──────── Material supplied

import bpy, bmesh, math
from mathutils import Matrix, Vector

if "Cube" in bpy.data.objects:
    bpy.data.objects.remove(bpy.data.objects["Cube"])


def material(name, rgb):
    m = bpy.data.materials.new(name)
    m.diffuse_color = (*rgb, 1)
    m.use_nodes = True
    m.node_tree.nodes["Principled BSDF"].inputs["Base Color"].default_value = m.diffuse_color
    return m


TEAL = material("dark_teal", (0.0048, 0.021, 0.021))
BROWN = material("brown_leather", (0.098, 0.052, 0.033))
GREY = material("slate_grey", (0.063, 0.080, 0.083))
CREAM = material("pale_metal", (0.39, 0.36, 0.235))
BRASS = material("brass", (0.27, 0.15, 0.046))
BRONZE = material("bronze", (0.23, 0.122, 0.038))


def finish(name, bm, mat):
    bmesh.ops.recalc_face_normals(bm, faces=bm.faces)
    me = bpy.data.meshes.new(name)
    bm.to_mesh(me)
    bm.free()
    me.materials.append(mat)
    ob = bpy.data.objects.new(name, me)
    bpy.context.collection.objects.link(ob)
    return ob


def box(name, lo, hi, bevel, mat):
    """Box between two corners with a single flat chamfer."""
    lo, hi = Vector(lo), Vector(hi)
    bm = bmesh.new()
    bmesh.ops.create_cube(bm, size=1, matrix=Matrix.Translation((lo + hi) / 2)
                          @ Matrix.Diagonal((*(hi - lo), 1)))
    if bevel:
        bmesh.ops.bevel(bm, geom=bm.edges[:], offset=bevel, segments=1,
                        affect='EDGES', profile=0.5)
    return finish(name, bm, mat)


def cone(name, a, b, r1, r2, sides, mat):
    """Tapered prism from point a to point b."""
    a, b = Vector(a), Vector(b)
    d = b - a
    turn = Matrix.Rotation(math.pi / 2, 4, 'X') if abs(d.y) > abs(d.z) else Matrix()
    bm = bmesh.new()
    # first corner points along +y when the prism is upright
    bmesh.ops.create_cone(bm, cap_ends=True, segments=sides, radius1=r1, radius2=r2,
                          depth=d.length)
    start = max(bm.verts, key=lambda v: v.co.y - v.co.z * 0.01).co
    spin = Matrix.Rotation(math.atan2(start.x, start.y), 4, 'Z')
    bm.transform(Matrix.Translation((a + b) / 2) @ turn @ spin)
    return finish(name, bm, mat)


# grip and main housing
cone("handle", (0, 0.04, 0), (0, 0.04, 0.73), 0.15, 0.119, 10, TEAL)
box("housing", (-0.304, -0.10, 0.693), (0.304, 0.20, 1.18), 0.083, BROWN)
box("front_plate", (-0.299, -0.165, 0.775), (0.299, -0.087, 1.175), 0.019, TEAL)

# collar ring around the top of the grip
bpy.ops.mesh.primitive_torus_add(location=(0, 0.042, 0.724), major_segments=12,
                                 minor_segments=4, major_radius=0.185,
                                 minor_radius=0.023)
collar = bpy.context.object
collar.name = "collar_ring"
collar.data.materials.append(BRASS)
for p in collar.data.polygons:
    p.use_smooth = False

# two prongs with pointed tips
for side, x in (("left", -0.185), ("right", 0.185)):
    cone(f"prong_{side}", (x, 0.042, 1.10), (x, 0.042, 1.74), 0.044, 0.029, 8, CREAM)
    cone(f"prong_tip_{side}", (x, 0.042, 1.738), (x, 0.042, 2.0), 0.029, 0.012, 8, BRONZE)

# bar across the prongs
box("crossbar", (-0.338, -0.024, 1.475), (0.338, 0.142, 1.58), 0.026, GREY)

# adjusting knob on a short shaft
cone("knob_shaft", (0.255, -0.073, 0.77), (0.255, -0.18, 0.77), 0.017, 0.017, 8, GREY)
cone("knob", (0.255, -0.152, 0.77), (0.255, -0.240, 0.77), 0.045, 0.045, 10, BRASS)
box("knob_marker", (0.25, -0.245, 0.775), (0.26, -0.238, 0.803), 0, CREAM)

────────────────
──────── Material supplied

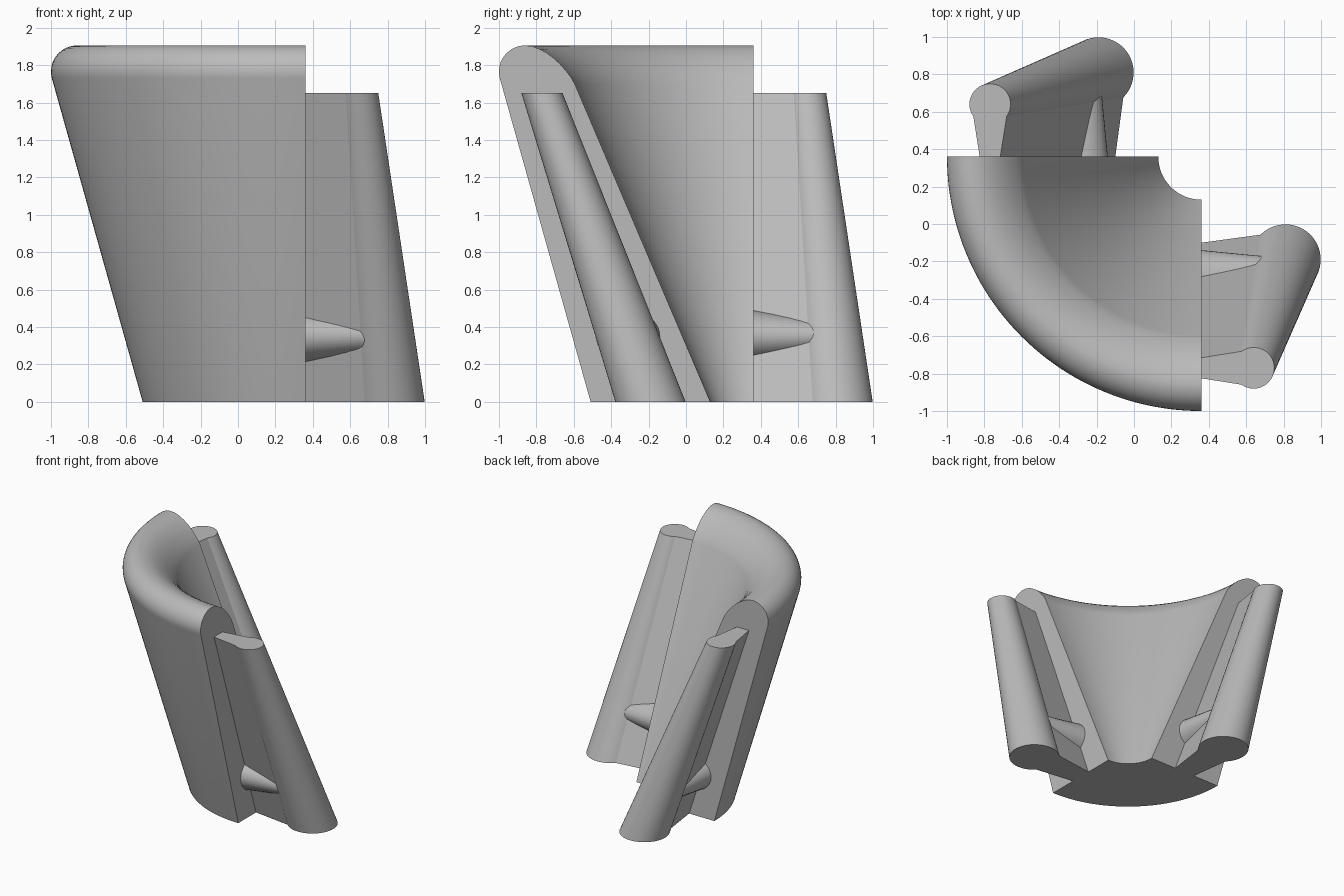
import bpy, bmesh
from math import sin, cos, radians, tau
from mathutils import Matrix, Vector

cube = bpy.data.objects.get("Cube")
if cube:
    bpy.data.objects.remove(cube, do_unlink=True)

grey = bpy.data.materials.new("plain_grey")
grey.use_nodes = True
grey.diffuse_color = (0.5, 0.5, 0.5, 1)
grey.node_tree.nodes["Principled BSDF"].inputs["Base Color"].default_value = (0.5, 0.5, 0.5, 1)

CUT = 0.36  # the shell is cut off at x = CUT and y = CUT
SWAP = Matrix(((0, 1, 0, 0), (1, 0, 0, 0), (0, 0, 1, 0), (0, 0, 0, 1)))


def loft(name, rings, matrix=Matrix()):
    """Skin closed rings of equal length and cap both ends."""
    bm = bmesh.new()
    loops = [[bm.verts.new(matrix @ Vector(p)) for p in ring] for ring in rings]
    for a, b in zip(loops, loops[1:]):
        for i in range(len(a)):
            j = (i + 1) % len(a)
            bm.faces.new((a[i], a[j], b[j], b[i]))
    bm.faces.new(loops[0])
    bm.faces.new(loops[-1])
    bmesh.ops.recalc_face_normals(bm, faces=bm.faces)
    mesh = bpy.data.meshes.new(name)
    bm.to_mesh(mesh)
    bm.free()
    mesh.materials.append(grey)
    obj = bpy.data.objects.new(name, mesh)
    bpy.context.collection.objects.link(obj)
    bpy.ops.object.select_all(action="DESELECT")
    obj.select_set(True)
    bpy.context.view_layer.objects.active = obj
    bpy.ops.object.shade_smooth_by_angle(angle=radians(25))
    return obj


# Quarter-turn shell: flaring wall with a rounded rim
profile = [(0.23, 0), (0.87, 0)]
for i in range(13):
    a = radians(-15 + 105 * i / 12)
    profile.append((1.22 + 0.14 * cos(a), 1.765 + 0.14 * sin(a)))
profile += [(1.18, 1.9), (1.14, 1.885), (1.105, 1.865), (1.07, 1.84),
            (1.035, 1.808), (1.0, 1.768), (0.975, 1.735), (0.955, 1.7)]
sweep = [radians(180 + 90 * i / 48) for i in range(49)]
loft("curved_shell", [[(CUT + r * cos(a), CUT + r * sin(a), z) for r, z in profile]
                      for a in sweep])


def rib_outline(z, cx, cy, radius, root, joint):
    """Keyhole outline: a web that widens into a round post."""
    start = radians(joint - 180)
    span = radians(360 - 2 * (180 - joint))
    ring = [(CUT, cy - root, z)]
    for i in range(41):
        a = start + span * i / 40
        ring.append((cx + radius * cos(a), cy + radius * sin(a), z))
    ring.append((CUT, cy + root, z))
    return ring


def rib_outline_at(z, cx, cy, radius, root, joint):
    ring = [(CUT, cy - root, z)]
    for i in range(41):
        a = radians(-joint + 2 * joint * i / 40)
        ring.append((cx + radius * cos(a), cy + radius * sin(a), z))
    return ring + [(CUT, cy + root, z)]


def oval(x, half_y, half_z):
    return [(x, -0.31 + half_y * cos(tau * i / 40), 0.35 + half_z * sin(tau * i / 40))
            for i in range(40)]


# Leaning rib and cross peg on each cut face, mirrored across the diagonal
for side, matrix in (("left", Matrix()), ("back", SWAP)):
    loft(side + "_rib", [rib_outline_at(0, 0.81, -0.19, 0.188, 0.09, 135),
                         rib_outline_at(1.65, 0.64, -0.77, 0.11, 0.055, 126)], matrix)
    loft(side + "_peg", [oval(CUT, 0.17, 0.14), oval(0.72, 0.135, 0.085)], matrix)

────────────────
──────── Material supplied

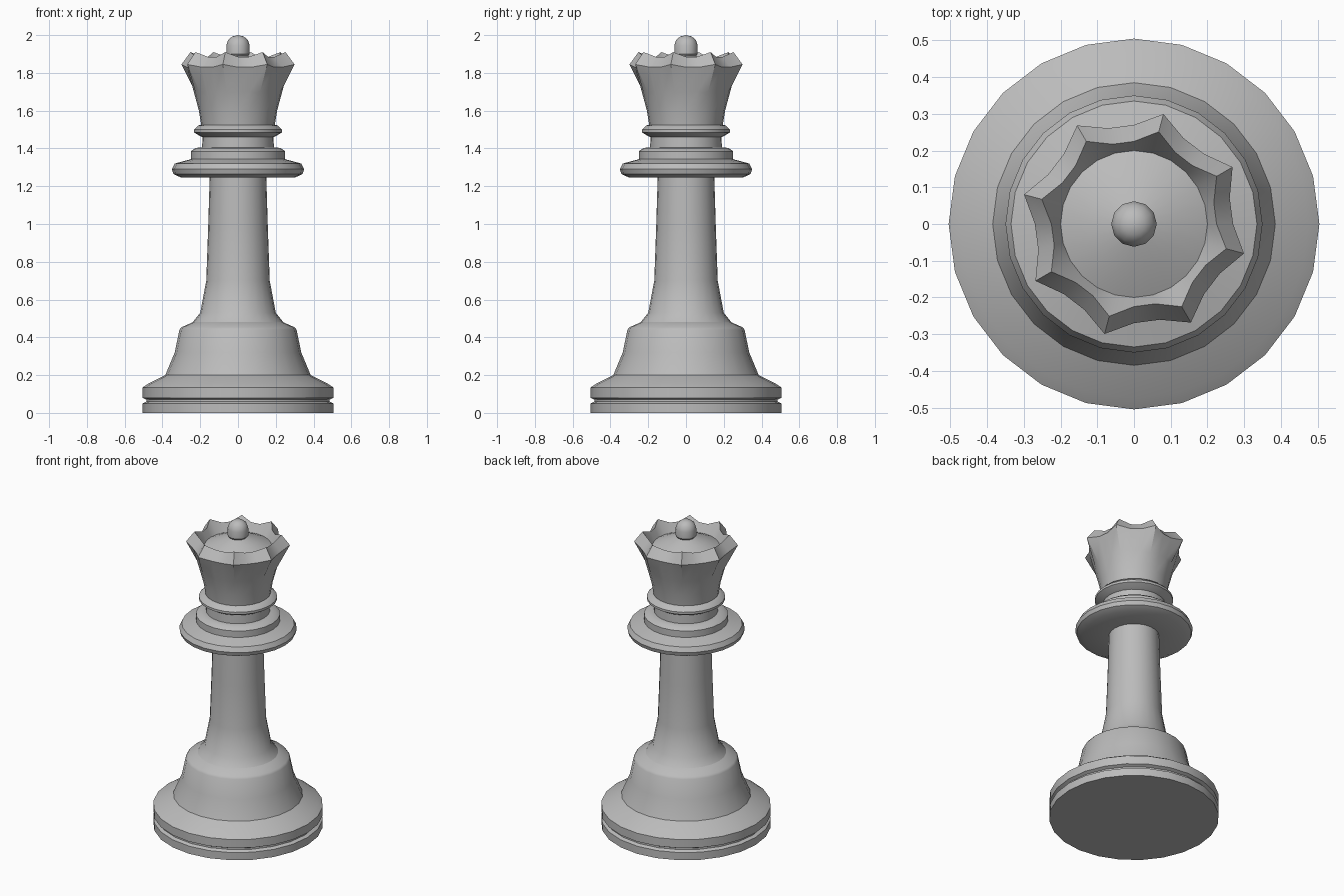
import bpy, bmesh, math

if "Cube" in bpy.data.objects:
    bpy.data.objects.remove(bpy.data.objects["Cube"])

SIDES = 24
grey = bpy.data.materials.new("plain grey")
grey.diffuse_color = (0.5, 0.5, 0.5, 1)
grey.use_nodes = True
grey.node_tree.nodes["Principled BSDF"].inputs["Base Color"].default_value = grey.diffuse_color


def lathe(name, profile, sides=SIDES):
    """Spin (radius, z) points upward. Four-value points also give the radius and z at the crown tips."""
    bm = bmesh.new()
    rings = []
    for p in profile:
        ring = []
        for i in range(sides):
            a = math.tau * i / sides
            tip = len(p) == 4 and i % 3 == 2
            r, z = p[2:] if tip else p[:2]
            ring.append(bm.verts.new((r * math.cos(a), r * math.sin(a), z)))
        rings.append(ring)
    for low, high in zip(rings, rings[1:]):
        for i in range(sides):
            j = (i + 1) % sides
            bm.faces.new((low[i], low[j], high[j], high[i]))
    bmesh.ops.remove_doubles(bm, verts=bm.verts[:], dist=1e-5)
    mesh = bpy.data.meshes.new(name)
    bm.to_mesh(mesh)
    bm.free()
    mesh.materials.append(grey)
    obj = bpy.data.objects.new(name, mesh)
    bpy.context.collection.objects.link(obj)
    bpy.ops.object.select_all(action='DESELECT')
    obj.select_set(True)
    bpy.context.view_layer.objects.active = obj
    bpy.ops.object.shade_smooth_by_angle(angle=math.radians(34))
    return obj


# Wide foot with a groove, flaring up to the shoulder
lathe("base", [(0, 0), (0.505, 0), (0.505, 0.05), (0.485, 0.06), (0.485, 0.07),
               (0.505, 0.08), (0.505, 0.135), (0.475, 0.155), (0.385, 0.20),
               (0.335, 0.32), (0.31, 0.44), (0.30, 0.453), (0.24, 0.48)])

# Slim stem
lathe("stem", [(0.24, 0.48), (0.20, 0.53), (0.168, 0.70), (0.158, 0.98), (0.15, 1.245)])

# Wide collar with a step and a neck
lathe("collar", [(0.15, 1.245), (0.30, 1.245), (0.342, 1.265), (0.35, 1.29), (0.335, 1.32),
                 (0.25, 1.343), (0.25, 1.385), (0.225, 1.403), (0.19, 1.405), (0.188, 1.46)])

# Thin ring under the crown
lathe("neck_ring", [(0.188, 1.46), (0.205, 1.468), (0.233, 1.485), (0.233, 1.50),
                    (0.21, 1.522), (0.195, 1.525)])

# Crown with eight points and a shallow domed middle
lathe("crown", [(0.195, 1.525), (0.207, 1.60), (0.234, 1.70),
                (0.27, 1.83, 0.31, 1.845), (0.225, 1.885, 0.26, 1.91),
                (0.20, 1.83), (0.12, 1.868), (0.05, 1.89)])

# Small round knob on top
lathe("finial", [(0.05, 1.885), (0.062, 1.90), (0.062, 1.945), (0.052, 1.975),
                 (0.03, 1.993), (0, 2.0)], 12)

────────────────

» Assignment
Please work out how many lines of the listing contain the string "radians", and answer with the number only.

» Worked solution
8